The transition of a muscle cell from a differentiated myotube into an adult myofiber is largely unstudied. This is primarily due to the difficulty of isolating specific developmental stimuli in vivo and the inability to maintain viable myotubes in culture for sufficient lengths of time. To address these limitations, a novel method for rapidly generating three-dimensional engineered muscles using fibrin gel casting has been developed. Myoblasts were seeded and differentiated on top of a fibrin gel. Cell-mediated contraction of the gel around artificial anchors placed 12 mm apart culminates 10 days after plating in a tubular structure of small myotubes (10-μm diameter) surrounded by a fibrin gel matrix. These tissues can be connected to a force transducer and electrically stimulated between parallel platinum electrodes to monitor physiological function. Three weeks after plating, the three-dimensional engineered muscle generated a maximum twitch force of 329 ± 26.3 μN and a maximal tetanic force of 805.8 ± 55 μN. The engineered muscles demonstrated normal physiological function including length-tension and force-frequency relationships. Treatment with IGF-I resulted in a 50% increase in force production, demonstrating that these muscles responded to hormonal interventions. Although the force production was maximal at 3 wk, constructs can be maintained in culture for up to 6 wk with no intervention. We conclude that fibrin-based gels provide a novel method to engineer three-dimensional functional muscle tissue and that these tissues may be used to model the development of skeletal muscle in vitro.
- Developmental biology
- Three dimensional

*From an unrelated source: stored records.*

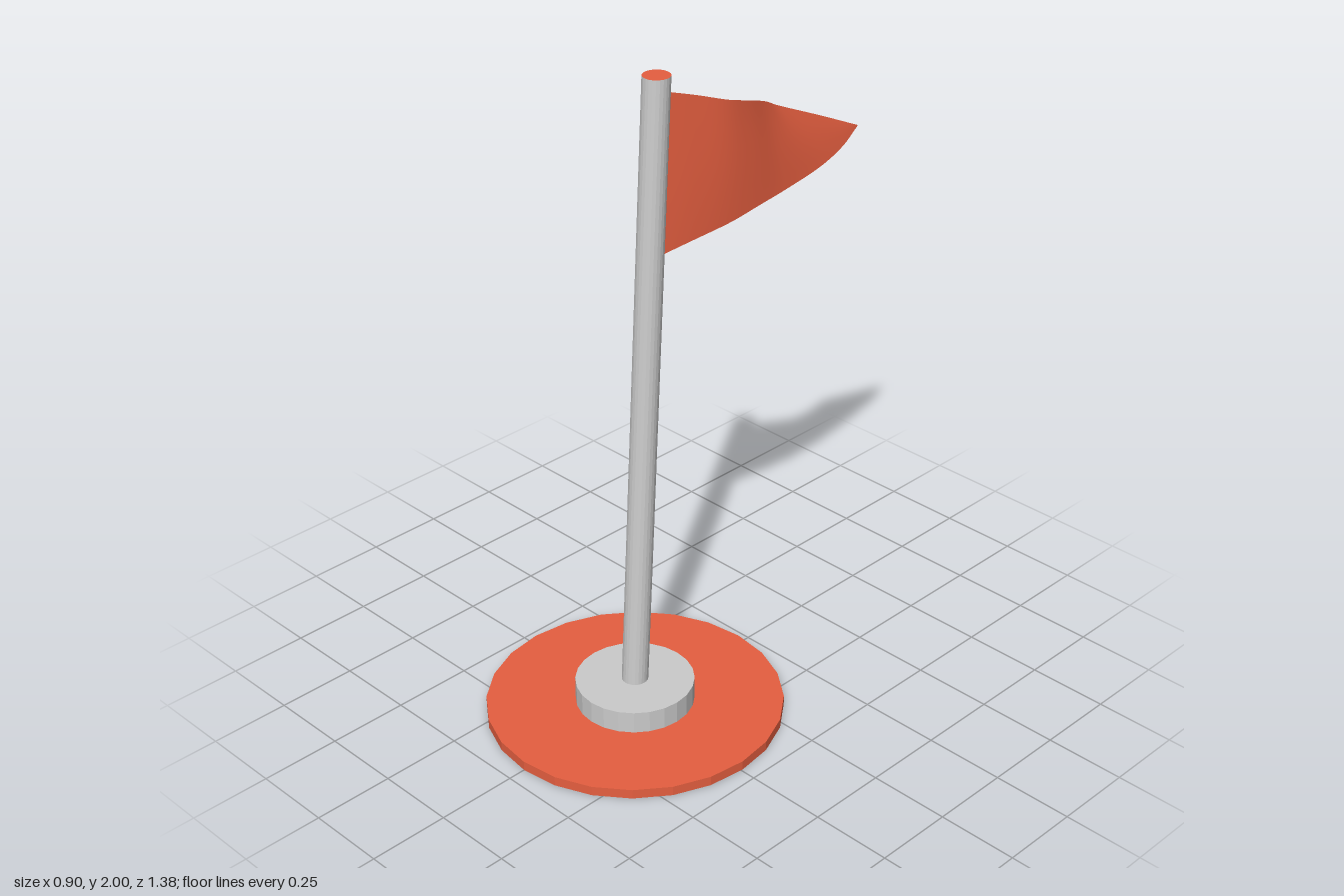
import * as THREE from 'three';

const BASE_Z = 0.245; // centre of the base
const TOP_Z = 0.135;  // centre of the leaning pole's top

const grey = new THREE.MeshStandardMaterial({ color: 0xcccccc, flatShading: true });
const red = new THREE.MeshStandardMaterial({ color: 0xe65f40, flatShading: true });
const cloth = new THREE.MeshStandardMaterial({ color: 0xe65f40, side: THREE.DoubleSide });

// Upright 24-sided cylinder between two heights; materials are [side, top, bottom]
function cylinder(name, radius, y0, y1, materials) {
  const geometry = new THREE.CylinderGeometry(radius, radius, y1 - y0, 24);
  geometry.translate(0, (y0 + y1) / 2, BASE_Z);
  const mesh = new THREE.Mesh(geometry, materials);
  mesh.name = name;
  return mesh;
}

function curve(points) {
  return new THREE.CatmullRomCurve3(points.map(p => new THREE.Vector3(...p)));
}

// Waving pennant: a sheet stretched between its top and bottom edges
function createFlag() {
  const topEdge = curve([
    [0, 1.95, 0.12], [0.033, 1.92, 0.02], [0.058, 1.885, -0.08], [0.05, 1.855, -0.17],
    [0.02, 1.815, -0.27], [0, 1.778, -0.34], [-0.004, 1.695, -0.52], [0, 1.615, -0.69],
  ]);
  const bottomEdge = curve([
    [0, 1.465, 0.14], [0.03, 1.49, 0.03], [0.058, 1.515, -0.1], [0.067, 1.535, -0.2],
    [0.06, 1.545, -0.32], [0.036, 1.557, -0.5], [0.018, 1.58, -0.61], [0, 1.612, -0.69],
  ]);
  const geometry = new THREE.PlaneGeometry(1, 1, 35, 8);
  const { position, uv } = geometry.attributes;
  for (let i = 0; i < position.count; i++) {
    const u = uv.getX(i), v = uv.getY(i);
    const p = bottomEdge.getPoint(u).lerp(topEdge.getPoint(u), v);
    p.x += 0.006 * Math.sin(Math.PI * v) * Math.sin(Math.PI * u); // slight belly
    position.setXYZ(i, p.x, p.y, p.z);
  }
  geometry.computeVertexNormals();
  const mesh = new THREE.Mesh(geometry, cloth);
  mesh.name = 'flag';
  return mesh;
}

export function createModel() {
  const model = new THREE.Group();
  model.name = 'flagMarker';

  // Base plate and collar
  model.add(cylinder('basePlate', 0.45, 0, 0.03, [red, red, grey]));
  model.add(cylinder('collar', 0.18, 0.03, 0.1, grey));

  // Pole, sheared backwards so that both ends stay level
  const pole = cylinder('pole', 0.04, 0.09, 2, [grey, red, grey]);
  const position = pole.geometry.attributes.position;
  for (let i = 0; i < position.count; i++) {
    const t = (position.getY(i) - 0.09) / 1.91;
    position.setZ(i, position.getZ(i) + t * (TOP_Z - BASE_Z));
  }
  pole.geometry.computeVertexNormals();
  model.add(pole);

  model.add(createFlag());
  return model;
}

- Tissue engineering
ASJC Scopus subject areas
- Orthopedics and Sports Medicine
- Physical Therapy, Sports Therapy and Rehabilitation